* _REQUIREMENT_: Among the entries that follow, the required portion opens with the line containing "for (let i = 0; i < 4;" and closes with the line containing "for (const z". Give that portion again exactly, and nothing else.

* _DATA TO EXAMINE_:
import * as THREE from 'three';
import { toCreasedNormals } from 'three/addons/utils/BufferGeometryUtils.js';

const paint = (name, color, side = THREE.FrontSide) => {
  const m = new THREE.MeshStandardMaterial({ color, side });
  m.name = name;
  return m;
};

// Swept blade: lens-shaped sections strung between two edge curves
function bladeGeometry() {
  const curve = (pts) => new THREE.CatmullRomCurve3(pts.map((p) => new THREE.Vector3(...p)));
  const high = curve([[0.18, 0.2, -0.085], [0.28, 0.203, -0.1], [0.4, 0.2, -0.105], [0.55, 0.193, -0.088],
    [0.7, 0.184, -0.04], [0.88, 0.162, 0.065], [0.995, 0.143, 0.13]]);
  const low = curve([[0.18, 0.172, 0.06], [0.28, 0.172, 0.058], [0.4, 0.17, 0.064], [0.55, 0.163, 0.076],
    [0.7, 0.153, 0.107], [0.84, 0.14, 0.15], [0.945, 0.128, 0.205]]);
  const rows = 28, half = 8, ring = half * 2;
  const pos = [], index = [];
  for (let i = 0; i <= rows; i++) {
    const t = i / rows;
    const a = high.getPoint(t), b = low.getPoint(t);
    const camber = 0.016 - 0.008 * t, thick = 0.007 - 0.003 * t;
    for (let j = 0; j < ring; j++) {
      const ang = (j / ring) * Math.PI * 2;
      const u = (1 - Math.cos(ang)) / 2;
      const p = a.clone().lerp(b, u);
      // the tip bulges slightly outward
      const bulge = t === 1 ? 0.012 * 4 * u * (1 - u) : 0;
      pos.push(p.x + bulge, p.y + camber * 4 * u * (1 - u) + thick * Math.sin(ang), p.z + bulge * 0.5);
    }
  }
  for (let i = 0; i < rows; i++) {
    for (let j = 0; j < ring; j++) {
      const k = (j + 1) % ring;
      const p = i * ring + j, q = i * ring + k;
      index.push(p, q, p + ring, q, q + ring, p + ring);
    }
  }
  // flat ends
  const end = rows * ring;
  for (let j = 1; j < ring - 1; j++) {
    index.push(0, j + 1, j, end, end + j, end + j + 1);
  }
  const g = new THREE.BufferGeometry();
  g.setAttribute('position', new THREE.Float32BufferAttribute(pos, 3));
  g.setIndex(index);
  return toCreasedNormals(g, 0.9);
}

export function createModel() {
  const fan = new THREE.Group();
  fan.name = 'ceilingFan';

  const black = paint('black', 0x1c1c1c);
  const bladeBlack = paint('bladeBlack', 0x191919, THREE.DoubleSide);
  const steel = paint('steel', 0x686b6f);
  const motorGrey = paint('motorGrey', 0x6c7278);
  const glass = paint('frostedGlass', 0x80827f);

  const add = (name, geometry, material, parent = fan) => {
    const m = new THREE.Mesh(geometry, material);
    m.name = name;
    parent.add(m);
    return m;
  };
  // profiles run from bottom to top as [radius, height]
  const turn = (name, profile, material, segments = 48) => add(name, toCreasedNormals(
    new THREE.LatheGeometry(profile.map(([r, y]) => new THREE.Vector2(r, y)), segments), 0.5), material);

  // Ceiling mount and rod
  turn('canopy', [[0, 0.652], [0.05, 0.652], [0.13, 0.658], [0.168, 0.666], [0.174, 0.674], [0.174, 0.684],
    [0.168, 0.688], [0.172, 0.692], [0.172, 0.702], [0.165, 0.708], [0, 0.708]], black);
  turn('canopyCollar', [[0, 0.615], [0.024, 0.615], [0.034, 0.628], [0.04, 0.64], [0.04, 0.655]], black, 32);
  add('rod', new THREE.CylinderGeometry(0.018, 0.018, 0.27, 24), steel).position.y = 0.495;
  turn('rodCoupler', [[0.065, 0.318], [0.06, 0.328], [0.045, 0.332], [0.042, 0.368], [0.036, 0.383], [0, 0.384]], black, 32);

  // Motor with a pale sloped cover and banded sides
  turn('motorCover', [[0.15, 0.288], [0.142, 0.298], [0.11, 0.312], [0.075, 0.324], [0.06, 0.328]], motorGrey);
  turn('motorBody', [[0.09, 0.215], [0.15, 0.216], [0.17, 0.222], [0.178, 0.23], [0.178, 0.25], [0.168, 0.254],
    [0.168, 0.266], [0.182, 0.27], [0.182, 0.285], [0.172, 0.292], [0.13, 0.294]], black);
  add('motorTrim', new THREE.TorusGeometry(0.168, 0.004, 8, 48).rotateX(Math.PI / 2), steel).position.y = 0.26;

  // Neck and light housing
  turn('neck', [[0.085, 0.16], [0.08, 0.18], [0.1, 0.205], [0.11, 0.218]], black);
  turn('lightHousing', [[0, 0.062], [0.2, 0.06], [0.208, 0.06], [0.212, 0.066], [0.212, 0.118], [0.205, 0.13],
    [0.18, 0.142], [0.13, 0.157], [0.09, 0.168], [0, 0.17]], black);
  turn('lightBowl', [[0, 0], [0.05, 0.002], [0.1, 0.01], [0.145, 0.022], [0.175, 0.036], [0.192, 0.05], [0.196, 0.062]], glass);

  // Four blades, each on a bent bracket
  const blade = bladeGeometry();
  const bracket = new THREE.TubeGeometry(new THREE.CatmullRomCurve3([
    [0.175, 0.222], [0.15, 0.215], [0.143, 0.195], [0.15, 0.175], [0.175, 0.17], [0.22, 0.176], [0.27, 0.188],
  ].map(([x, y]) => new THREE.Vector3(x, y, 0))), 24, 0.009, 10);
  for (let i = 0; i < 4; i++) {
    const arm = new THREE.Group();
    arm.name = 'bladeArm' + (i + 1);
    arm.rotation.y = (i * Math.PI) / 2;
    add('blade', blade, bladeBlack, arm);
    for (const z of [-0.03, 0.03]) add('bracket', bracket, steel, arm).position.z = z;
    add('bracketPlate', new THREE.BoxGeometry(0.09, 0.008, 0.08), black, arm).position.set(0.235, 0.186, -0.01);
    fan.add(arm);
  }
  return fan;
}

---

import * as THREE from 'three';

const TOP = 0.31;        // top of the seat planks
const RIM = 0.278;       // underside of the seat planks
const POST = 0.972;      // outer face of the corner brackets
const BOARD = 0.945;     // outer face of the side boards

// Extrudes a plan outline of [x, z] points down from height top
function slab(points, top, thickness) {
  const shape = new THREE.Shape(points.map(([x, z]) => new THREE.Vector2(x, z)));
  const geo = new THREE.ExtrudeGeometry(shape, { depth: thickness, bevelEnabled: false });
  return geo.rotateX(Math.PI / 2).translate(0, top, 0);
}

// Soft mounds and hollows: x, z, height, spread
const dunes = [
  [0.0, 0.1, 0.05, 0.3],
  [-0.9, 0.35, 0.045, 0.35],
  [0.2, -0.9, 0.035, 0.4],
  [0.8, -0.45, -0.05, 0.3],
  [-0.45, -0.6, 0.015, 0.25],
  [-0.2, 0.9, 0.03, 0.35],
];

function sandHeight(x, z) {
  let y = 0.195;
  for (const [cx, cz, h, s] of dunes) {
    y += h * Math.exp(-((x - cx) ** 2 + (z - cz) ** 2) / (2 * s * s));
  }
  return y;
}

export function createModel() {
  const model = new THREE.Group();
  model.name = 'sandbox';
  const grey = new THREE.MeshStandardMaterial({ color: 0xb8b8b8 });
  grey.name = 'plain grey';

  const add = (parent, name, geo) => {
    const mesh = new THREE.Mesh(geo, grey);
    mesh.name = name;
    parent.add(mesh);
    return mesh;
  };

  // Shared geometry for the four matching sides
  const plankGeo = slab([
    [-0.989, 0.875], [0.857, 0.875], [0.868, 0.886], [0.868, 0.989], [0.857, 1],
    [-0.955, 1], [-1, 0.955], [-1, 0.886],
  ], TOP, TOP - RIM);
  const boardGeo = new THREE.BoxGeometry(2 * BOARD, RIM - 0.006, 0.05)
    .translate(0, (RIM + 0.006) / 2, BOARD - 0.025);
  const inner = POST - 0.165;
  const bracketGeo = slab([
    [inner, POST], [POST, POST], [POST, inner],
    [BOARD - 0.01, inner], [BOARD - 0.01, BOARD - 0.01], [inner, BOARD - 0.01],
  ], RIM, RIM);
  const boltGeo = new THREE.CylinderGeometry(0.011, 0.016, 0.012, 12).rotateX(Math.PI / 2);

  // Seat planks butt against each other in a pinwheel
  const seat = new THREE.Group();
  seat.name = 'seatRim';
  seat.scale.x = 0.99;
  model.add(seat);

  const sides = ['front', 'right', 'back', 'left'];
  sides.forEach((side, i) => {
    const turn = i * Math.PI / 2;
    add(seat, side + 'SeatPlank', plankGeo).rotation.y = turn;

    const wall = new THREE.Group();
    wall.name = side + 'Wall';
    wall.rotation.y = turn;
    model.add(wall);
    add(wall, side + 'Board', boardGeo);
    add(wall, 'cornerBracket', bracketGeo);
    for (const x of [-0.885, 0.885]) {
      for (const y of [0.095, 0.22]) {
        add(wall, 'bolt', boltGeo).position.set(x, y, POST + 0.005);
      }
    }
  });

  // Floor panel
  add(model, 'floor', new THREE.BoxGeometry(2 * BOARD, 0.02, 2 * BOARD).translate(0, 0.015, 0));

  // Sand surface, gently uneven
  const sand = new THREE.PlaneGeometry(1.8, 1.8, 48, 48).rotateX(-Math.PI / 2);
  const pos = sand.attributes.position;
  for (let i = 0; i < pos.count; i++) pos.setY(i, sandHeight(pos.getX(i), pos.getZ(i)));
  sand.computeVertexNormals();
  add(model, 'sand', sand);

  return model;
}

* _ANSWER TO THIS PROBLEM_:
  for (let i = 0; i < 4; i++) {
    const arm = new THREE.Group();
    arm.name = 'bladeArm' + (i + 1);
    arm.rotation.y = (i * Math.PI) / 2;
    add('blade', blade, bladeBlack, arm);
    for (const z of [-0.03, 0.03]) add('bracket', bracket, steel, arm).position.z = z;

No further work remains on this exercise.